So yeah, some novel ideas, and one or two characters (like Cyclops and Magneto) with striking designs and interesting powers. But on the whole, the early X-Men stories are considered the worst thing to come out of the Lee/Kirby partnership. Roy Thomas and Neal Adams took over in 1969 and produced what is generally considered an excellent run, but it wasn’t enough to save the comic from cancellation. Fast forward to 1975 and everything changed.

As a statement of intent, that’s pretty on the nose.

The relaunched X-Men series written by Len Wein and later Chris Claremont was a very different Beast (sorry) from the original, featuring a multinational cast of men and women from all around the world, including perennial fan favourites like Wolverine and Storm, to this day still the most iconic black female superhero. Claremont used the X-men’s status as mutants to make them an allegory for various oppressed peoples and the comic became one of the most popular in Marvel’s stable. (Yeah, I know Stan Lee says he always intended for Xavier to be Martin Luther King and Magneto to be Malcolm X but I call BS. If the early X-men really was a civil rights allegory then it went “All black people are evil except like six who live in a mansion and protect us from the evil ones”.)

Actually, if anything, it became too popular. By the nineties the X-Men franchise had grown so massive that Marvel could have cancelled every title that didn’t have an “X” in the title and still been one of the two biggest comic book publishers in America. And if there was one single franchise to blame for all the ills that befell the comic industry in the nineties it was the X-Men.

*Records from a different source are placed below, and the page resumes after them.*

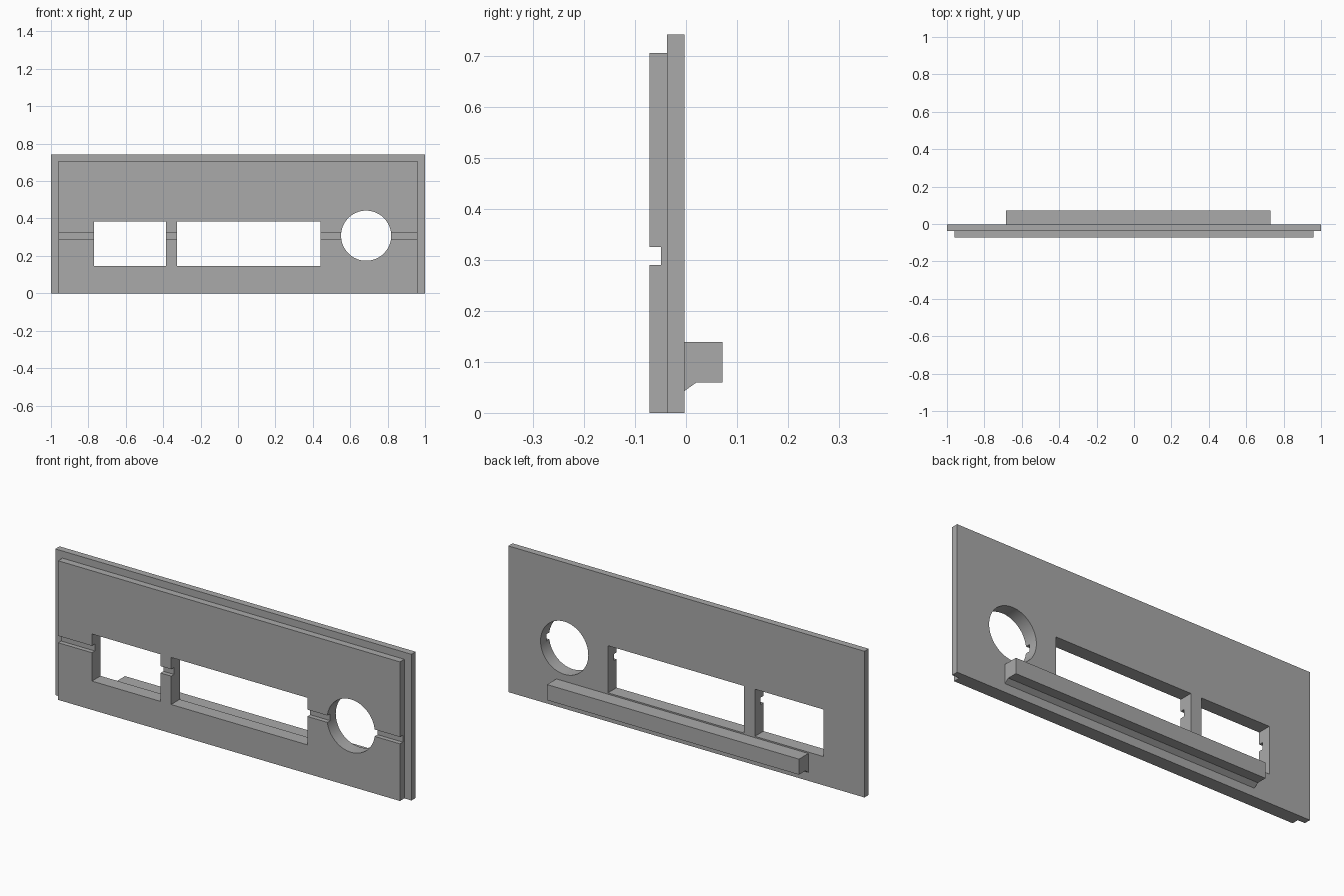
import bpy
import bmesh
import math

cube = bpy.data.objects.get("Cube")
if cube:
    bpy.data.objects.remove(cube, do_unlink=True)

# One plain grey for every part
grey = bpy.data.materials.new("plain grey")
grey.use_nodes = True
grey.diffuse_color = (0.4, 0.4, 0.4, 1)
grey.node_tree.nodes["Principled BSDF"].inputs["Base Color"].default_value = (0.4, 0.4, 0.4, 1)


def extrude_profile(name, points, axis, start, end):
    """Extrude a closed outline: (y, z) along x, or (x, z) along y."""
    def place(p, d):
        return (d, p[0], p[1]) if axis == "x" else (p[0], d, p[1])
    bm = bmesh.new()
    rings = [[bm.verts.new(place(p, d)) for p in points] for d in (start, end)]
    for ring in rings:
        bm.faces.new(ring)
    n = len(points)
    for i in range(n):
        j = (i + 1) % n
        bm.faces.new((rings[0][i], rings[0][j], rings[1][j], rings[1][i]))
    bmesh.ops.recalc_face_normals(bm, faces=bm.faces)
    mesh = bpy.data.meshes.new(name)
    bm.to_mesh(mesh)
    bm.free()
    mesh.materials.append(grey)
    obj = bpy.data.objects.new(name, mesh)
    bpy.context.collection.objects.link(obj)
    return obj


def rectangle(a0, a1, b0, b1):
    return [(a0, b0), (a1, b0), (a1, b1), (a0, b1)]


FRONT, GROOVE, STEP, BACK = -0.072, -0.049, -0.037, -0.003

# Rear flange plate and the smaller front panel with its horizontal groove
back_plate = extrude_profile("back_plate", rectangle(STEP, BACK, 0, 0.742), "x", -1, 1)
front_panel = extrude_profile("front_panel", [
    (STEP, 0), (FRONT, 0), (FRONT, 0.29), (GROOVE, 0.29),
    (GROOVE, 0.325), (FRONT, 0.325), (FRONT, 0.706), (STEP, 0.706)], "x", -0.96, 0.96)

# Window and dial openings through both plates
circle = [(0.685 + 0.134 * math.cos(math.tau * i / 64),
           0.308 + 0.134 * math.sin(math.tau * i / 64)) for i in range(64)]
openings = {
    "small_window": rectangle(-0.77, -0.385, 0.146, 0.385),
    "wide_window": rectangle(-0.325, 0.44, 0.146, 0.385),
    "dial_hole": circle,
}
cutters = [extrude_profile(name + "_cutter", outline, "y", -0.2, 0.2)
           for name, outline in openings.items()]
for plate in (back_plate, front_panel):
    bpy.context.view_layer.objects.active = plate
    for cutter in cutters:
        cut = plate.modifiers.new("opening", "BOOLEAN")
        cut.operation = "DIFFERENCE"
        cut.solver = "EXACT"
        cut.object = cutter
        bpy.ops.object.modifier_apply(modifier=cut.name)
for cutter in cutters:
    bpy.data.objects.remove(cutter, do_unlink=True)

# Smooth the round hole while keeping its rims sharp
bpy.ops.object.select_all(action="DESELECT")
for plate in (back_plate, front_panel):
    plate.select_set(True)
bpy.ops.object.shade_smooth_by_angle(angle=math.radians(30))

# Rear ledge with a sloped brace beneath it
extrude_profile("rear_ledge", [
    (BACK, 0.043), (0.021, 0.06), (0.072, 0.06), (0.072, 0.139), (BACK, 0.139)],
    "x", -0.685, 0.73)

The speculator bubble? Check.

All the claws, cigars, chrome guns and armour? Check.

Unleashing Rob Liefeld on an innocent and unsuspecting world? Check.

Too. Much. Damn. Wolverine? Check. Check. Check and Check.

Seriously, the X-Men were Marvel in the nineties, not like today where they have been sent to live in the little room under the stairs while Marvel tries to sell you on the fucking Inhumans for the bajillionth time.


So, my feelings on the X-Men are a little mixed. I adored the Fox cartoon growing up, and there have been plenty of stories I’ve thoroughly enjoyed. And yeah, as a concept, the X-Men are important. Really important. That there is this huge multi-media franchise about minorities fighting prejudice and oppression, that is a big frickin’ deal.

That said though, man, when the X-Men suck they really suck.

As a Catholic, I loved the story where a fringe Catholic sect tried to make Nightcrawler pope and then trick everyone into thinking the rapture had started with exploding communion wafers despite the fact that Catholics don’t actually believe in the rapture and that is literally the least stupid part of the whole thing.

In its way, the X-Men movie series is one of the most faithful in the history of the superhero genre. Because, like the comic it’s based on; when it’s good, it’s very, very good, but when it’s bad it’ll make you want to claw your eyes out. Which category does X-Men fall into? Let’s take a look.